Schools are asking Cuomo to play fair
The Governor has proposed that we decrease funding for schools, cap the salaries of “highly overpaid” public school superintendents, and yet dramatically improve graduation rates across the state. In his position, he has the bully pulpit for New York State and can make statements as fact - painting a broad picture, but one that may be more rhetorical than real.
As rural upstate school board presidents we take exception with some of his assertions. We acknowledge that New York State is in the worst economic situation that we have seen for over 80 years. We, as school boards, do not disagree with the need for reform or the need to reduce expenses, but the governor and our elected officials in Albany have not heeded our recommendations for reform for decades. We have asked for mandate relief, capping the contribution by the districts for retirement, capping the health care contributions, and freeing us from the constraints of collective bargaining, but they have been unwilling to assist us in these endeavors.
The Governor announced in February that he was cutting education statewide by 7 percent.
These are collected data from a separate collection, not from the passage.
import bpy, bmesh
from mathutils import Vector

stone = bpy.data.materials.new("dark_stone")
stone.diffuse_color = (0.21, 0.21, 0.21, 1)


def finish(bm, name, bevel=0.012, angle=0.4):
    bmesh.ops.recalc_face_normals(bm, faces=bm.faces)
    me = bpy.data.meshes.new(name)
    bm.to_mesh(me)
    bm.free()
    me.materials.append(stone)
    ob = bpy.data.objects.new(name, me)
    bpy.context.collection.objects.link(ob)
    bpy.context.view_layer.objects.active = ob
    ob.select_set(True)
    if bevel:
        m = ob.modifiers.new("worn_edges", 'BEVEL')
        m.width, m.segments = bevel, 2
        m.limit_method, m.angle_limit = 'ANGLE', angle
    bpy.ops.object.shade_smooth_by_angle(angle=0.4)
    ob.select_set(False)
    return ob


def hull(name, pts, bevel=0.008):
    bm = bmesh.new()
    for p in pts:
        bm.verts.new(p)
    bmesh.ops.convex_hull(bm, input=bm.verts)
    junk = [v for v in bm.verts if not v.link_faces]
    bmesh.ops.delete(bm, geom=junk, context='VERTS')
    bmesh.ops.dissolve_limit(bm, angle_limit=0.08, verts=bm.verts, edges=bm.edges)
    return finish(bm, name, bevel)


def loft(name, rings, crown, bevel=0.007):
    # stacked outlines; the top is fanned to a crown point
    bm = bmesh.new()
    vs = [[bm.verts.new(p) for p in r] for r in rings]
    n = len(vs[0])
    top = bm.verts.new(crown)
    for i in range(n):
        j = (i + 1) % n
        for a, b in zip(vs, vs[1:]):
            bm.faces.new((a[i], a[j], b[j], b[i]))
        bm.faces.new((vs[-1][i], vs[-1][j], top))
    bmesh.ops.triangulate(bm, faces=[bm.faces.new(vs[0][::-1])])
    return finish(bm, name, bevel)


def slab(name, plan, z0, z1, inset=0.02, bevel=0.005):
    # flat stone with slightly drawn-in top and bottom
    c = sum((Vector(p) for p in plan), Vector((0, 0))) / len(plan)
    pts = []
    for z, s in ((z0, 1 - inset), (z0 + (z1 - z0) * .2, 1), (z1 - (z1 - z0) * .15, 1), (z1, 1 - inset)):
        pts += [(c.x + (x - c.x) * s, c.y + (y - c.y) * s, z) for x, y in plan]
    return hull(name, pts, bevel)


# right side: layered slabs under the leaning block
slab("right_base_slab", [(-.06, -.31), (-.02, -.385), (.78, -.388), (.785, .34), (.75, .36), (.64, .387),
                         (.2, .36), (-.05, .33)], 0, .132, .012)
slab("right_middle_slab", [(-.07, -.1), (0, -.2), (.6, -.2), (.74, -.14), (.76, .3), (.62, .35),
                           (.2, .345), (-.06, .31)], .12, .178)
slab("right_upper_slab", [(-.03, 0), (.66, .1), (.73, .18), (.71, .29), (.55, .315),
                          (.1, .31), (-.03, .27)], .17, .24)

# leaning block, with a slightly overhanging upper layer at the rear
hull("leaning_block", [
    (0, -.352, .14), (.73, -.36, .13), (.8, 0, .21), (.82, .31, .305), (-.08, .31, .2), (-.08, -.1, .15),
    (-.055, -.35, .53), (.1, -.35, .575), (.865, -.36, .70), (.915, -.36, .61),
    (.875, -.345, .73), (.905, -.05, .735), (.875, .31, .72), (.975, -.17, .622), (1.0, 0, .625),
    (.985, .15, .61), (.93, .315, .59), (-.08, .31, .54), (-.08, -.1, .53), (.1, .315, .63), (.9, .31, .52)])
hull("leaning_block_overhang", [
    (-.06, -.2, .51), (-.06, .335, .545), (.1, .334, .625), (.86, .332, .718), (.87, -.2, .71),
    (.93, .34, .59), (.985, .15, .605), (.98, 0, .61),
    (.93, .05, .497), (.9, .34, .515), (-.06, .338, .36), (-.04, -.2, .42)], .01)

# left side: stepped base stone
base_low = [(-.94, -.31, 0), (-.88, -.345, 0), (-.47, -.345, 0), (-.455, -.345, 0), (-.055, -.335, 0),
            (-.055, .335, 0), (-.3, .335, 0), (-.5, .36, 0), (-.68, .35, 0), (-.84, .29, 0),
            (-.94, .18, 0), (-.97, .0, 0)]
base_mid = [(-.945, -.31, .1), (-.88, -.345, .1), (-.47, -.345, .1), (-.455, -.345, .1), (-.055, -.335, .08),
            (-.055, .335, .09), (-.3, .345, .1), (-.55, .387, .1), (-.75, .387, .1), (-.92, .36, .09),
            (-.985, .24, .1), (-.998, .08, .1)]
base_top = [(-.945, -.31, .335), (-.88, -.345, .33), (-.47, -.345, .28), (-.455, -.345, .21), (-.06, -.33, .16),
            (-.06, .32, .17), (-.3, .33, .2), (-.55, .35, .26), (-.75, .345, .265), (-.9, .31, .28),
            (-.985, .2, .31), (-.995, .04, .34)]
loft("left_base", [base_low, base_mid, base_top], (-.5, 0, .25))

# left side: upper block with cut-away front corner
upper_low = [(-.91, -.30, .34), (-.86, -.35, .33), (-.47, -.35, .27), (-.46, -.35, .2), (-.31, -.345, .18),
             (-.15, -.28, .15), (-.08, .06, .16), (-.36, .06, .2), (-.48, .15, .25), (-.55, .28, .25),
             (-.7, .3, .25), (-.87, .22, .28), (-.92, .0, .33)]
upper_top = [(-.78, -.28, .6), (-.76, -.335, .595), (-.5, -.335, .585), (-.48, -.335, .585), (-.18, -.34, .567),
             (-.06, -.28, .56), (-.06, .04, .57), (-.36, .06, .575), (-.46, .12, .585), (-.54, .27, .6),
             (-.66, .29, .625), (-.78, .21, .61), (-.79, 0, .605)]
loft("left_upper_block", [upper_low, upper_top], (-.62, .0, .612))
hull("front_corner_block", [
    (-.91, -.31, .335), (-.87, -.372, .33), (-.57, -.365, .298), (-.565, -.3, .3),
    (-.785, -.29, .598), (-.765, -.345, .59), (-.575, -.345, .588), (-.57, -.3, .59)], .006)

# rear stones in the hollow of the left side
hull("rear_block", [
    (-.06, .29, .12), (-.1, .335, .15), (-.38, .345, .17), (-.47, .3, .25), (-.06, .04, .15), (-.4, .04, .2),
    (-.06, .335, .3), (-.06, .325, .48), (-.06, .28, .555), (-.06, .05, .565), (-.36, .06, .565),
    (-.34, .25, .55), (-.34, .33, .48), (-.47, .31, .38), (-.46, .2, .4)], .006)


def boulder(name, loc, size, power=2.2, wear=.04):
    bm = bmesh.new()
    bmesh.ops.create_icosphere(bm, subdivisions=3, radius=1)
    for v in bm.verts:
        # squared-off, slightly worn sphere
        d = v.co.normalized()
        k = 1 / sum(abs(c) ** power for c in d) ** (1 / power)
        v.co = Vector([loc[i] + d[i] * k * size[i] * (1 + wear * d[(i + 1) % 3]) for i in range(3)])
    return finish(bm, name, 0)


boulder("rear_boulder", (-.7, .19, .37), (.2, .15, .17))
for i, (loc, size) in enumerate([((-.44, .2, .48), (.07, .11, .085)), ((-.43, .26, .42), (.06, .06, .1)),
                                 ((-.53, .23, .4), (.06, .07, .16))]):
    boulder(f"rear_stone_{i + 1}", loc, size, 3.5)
His 7 percent is actually an average for the entire state, not a true 7 percent cut for each school district. A number of upstate districts are facing losses of $1,300-1,900 per student in state aid, while some downstate districts are losing $600-1,000 per student. For our rural, small-city, and low- wealth districts we are looking for a more equitable distribution of state aid.
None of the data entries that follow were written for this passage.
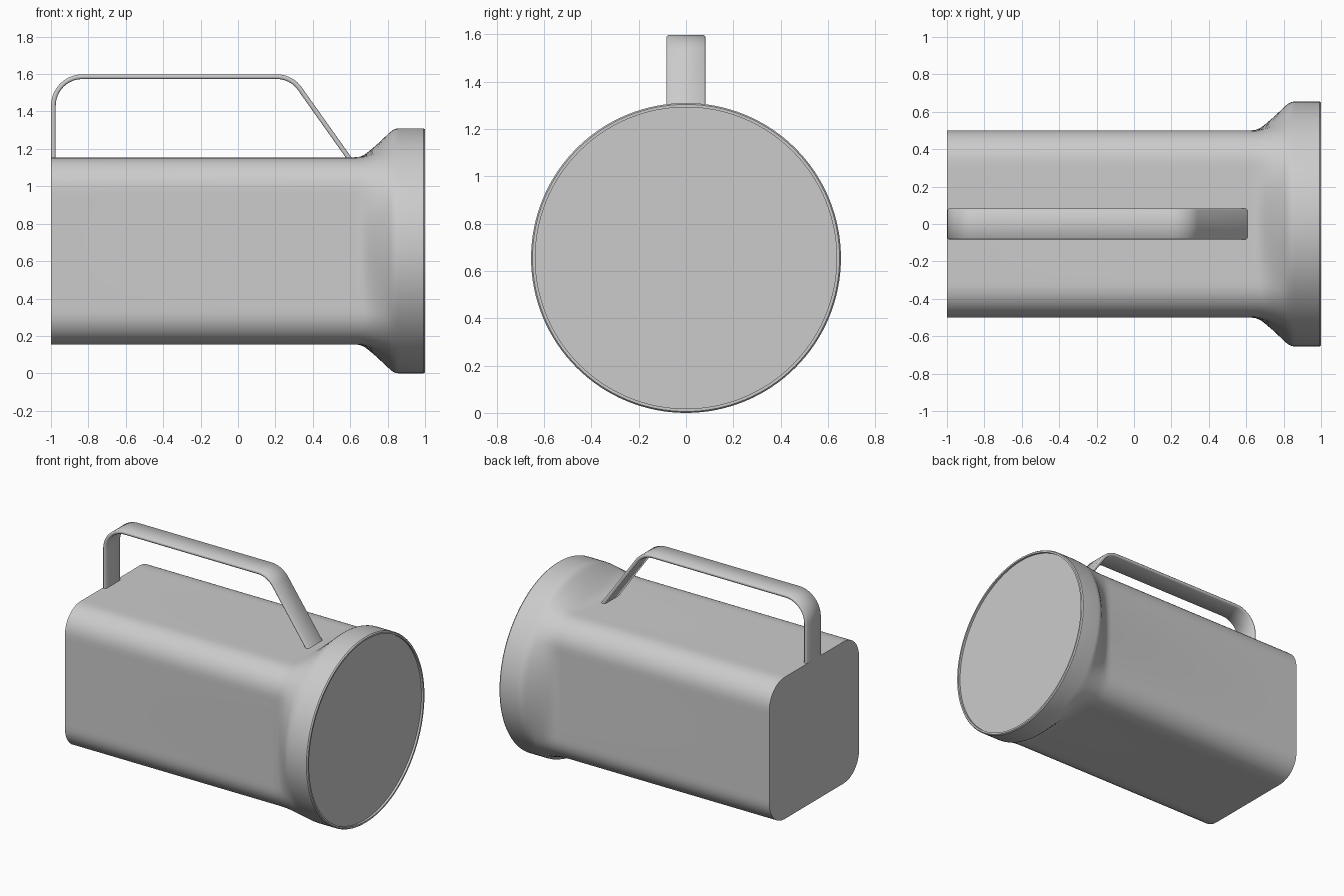
import bpy, bmesh, math
from mathutils import Vector

if "Cube" in bpy.data.objects:
    bpy.data.objects.remove(bpy.data.objects["Cube"])

CZ = 0.655          # axis height
R_HEAD = 0.655      # round head radius
HALF, CORNER = 0.5, 0.17
N = 128


def finish(name, bm, angle=35):
    bmesh.ops.recalc_face_normals(bm, faces=bm.faces)
    me = bpy.data.meshes.new(name)
    bm.to_mesh(me)
    bm.free()
    ob = bpy.data.objects.new(name, me)
    bpy.context.collection.objects.link(ob)
    bpy.ops.object.select_all(action='DESELECT')
    ob.select_set(True)
    bpy.context.view_layer.objects.active = ob
    bpy.ops.object.shade_smooth_by_angle(angle=math.radians(angle))
    return ob


def square_radius(a):
    """Distance from centre to a rounded square along angle a."""
    c, s = sorted((abs(math.cos(a)), abs(math.sin(a))), reverse=True)
    k = HALF - CORNER
    if HALF * s / c <= k:
        return HALF / c
    b = k * (c + s)
    return b + math.sqrt(b * b - 2 * k * k + CORNER * CORNER)


def ring(bm, x, radius_at):
    out = []
    for i in range(N):
        a = 2 * math.pi * i / N
        r = radius_at(a)
        out.append(bm.verts.new((x, r * math.cos(a), CZ + r * math.sin(a))))
    return out


def bridge(bm, a, b):
    n = len(a)
    for i in range(n):
        j = (i + 1) % n
        bm.faces.new((a[i], a[j], b[j], b[i]))


# Housing: rounded square blending into a round head, with a recessed rim
bm = bmesh.new()
rings = []
for x, h in [(-1.0, 0.5), (0.62, 0.5), (0.65, 0.503), (0.675, 0.513), (0.70, 0.532),
             (0.74, 0.566), (0.80, 0.622), (0.815, 0.636), (0.83, 0.647),
             (0.845, 0.653), (0.86, R_HEAD), (0.992, R_HEAD), (1.0, 0.649)]:
    if x < 0.9:
        t = (h - HALF) / (R_HEAD - HALF)
        rings.append(ring(bm, x, lambda a: (1 - t) * square_radius(a) + t * R_HEAD))
    else:
        rings.append(ring(bm, x, lambda a: h))
rings.append(ring(bm, 1.0, lambda a: 0.637))
rings.append(ring(bm, 0.982, lambda a: 0.637))
for a, b in zip(rings, rings[1:]):
    bridge(bm, a, b)
bm.faces.new(rings[0])
finish("housing", bm)

# Front lens
bm = bmesh.new()
bm.faces.new(ring(bm, 0.985, lambda a: 0.637))
lens = finish("lens", bm)
if lens.data.polygons[0].normal.x < 0:
    lens.data.flip_normals()


def fillet(p0, p, p1, r, steps=10):
    """Arc points rounding the corner p between p0 and p1."""
    u, v = (p0 - p).normalized(), (p1 - p).normalized()
    half = u.angle(v) / 2
    c = p + (u + v).normalized() * (r / math.sin(half))
    a = p + u * (r / math.tan(half)) - c      # start, relative to arc centre
    turn = math.pi - 2 * half
    return [c + a * math.cos(turn * i / steps) - u * r * math.sin(turn * i / steps)
            for i in range(steps + 1)]


# Handle: flat strap swept along a path with two rounded bends
P = [Vector(q) for q in ((-0.987, 1.145), (-0.987, 1.586), (0.285, 1.586), (0.598, 1.145))]
path = [P[0]] + fillet(P[0], P[1], P[2], 0.155) + fillet(P[1], P[2], P[3], 0.15) + [P[3]]
W, T, B = 0.082, 0.0125, 0.007
section = [(-W, -T + B), (-W + B, -T), (W - B, -T), (W, -T + B),
           (W, T - B), (W - B, T), (-W + B, T), (-W, T - B)]
bm = bmesh.new()
loops = []
for i, p in enumerate(path):
    d = (path[min(i + 1, len(path) - 1)] - path[max(i - 1, 0)]).normalized()
    n = Vector((-d.y, d.x))
    if i == len(path) - 1:      # cut the slanted foot level with the body
        n = Vector((1, 0)) / n.x
    loops.append([bm.verts.new((p.x + n.x * t, y, p.y + n.y * t)) for y, t in section])
for a, b in zip(loops, loops[1:]):
    bridge(bm, a, b)
bm.faces.new(loops[0])
bm.faces.new(loops[-1])
finish("handle", bm, 50)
The other topic regarding education that the governor is advocating for deals with superintendent salaries. He suggests that public school superintendents are over-paid. While at least one superintendent has a salary approaching $400,000 and others are over $300,000, they are few in number and are not found in this area of the state. The savings from a superintendent salary cap for our districts would not solve the losses proposed for our cuts in state aid. Also, the governor noted low graduation rates as an indication of wasteful spending; actuall,y in our region, the graduation rates approach 95-100 percent.
We need to stay on task and not allow the governor’s diversionary tactics to distract us from the issues that impact an equitable education for our children. The issues are equitable distribution of state aid, mandate relief and adequate funding of public education. We cannot create an educated citizenry by de-funding education.
President, Penn Yan School Board
and 14 other board presidents